Exercise data →

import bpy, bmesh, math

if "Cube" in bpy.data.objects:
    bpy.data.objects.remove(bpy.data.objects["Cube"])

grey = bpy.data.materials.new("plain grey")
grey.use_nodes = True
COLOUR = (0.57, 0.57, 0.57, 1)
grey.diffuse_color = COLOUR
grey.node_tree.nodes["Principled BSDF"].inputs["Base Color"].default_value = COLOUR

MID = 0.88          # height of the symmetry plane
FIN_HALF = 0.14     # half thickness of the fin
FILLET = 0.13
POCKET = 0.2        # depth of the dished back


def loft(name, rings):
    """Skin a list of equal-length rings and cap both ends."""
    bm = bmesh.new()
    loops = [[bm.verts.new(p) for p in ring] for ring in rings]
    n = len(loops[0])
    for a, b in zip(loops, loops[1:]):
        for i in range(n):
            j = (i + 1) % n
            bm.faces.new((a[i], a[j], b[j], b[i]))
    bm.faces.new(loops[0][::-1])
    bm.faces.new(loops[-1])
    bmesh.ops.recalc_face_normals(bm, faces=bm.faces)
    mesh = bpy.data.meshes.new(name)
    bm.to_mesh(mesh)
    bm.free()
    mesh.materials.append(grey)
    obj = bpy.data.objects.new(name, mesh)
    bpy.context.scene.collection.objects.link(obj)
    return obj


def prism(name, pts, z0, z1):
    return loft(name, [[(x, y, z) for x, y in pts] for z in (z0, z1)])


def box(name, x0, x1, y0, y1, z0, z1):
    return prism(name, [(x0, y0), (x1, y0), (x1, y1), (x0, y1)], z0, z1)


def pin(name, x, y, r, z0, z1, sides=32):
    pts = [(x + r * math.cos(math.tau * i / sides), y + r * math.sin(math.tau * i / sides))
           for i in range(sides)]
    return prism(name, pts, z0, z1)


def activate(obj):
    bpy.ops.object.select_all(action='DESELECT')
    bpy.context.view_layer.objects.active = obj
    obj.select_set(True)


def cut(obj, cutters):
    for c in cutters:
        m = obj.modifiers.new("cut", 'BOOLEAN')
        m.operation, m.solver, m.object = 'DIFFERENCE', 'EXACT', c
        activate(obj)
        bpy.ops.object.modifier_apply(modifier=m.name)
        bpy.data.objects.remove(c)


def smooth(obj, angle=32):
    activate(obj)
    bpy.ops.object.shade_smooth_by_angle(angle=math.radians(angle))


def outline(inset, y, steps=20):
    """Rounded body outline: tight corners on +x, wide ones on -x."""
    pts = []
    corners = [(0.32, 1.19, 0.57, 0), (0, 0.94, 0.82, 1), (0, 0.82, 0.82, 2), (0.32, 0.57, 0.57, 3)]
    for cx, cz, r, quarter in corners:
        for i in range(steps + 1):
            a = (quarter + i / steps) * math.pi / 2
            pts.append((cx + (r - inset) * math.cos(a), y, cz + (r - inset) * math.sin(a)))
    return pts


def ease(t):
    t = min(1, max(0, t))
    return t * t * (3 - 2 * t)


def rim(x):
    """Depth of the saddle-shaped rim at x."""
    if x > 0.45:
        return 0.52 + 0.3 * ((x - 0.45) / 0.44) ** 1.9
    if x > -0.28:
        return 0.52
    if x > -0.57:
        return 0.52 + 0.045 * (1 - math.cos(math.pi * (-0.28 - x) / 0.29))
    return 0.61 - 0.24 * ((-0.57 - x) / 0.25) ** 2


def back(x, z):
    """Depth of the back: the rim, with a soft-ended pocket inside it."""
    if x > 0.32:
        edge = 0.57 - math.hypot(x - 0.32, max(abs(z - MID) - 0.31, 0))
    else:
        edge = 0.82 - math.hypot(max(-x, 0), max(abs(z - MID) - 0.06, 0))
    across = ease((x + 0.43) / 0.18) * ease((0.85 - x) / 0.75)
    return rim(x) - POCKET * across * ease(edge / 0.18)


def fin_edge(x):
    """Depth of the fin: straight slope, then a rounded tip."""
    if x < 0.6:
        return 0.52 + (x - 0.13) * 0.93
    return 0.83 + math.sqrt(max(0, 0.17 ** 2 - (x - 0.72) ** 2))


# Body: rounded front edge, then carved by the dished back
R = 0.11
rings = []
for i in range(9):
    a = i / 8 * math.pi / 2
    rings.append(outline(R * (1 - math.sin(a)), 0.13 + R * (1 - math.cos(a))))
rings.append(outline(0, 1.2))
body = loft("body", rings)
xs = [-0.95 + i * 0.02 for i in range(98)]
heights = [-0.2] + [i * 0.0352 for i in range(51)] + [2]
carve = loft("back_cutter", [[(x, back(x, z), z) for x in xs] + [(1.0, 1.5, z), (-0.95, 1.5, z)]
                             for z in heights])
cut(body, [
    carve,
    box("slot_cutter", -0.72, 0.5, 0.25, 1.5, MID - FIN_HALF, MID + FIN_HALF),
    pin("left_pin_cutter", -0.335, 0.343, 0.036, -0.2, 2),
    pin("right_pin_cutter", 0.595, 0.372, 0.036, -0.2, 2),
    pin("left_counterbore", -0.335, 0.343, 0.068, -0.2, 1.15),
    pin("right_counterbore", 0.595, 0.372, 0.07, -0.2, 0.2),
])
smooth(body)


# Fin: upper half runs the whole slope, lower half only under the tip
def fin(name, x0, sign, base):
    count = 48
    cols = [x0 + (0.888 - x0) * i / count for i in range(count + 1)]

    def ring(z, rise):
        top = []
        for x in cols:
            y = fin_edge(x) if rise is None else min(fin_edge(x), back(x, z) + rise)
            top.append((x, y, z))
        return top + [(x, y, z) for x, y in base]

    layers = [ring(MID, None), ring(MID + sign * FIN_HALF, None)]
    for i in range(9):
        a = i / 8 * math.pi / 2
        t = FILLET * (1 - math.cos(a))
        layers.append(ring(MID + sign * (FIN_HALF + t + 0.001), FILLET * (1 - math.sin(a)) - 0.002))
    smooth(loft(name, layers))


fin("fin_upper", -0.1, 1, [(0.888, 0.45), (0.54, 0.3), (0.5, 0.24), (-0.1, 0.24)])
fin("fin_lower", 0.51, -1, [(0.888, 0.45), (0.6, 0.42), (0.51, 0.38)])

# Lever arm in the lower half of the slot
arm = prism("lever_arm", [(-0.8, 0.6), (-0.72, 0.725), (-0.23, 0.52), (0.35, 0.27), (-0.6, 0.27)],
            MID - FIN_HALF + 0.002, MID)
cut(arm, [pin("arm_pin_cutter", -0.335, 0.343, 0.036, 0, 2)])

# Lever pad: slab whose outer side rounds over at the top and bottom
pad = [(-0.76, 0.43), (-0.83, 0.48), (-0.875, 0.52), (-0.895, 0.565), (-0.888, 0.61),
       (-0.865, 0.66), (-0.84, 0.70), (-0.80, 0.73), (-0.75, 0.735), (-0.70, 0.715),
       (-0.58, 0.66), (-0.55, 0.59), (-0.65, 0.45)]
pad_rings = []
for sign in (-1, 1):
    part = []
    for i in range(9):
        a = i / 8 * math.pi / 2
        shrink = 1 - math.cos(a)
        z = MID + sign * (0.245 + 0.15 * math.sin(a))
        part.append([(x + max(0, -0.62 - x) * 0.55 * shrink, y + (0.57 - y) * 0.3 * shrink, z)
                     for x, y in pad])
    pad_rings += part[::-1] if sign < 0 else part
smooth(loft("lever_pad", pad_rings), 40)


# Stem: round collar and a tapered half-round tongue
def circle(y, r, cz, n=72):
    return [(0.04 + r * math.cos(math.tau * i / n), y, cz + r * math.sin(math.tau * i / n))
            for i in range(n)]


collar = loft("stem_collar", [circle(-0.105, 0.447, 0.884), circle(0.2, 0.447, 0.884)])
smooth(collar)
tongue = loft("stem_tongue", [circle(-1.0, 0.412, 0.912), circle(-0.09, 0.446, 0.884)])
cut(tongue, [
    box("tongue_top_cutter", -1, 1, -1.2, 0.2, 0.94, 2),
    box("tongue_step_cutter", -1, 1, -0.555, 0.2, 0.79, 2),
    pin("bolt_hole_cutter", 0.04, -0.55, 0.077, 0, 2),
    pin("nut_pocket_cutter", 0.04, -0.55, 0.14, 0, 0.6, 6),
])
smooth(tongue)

What you will do → Whenever the string "COLOUR" turns up in a line of the data, copy that line.

Answer →
COLOUR = (0.57, 0.57, 0.57, 1)
grey.diffuse_color = COLOUR
grey.node_tree.nodes["Principled BSDF"].inputs["Base Color"].default_value = COLOUR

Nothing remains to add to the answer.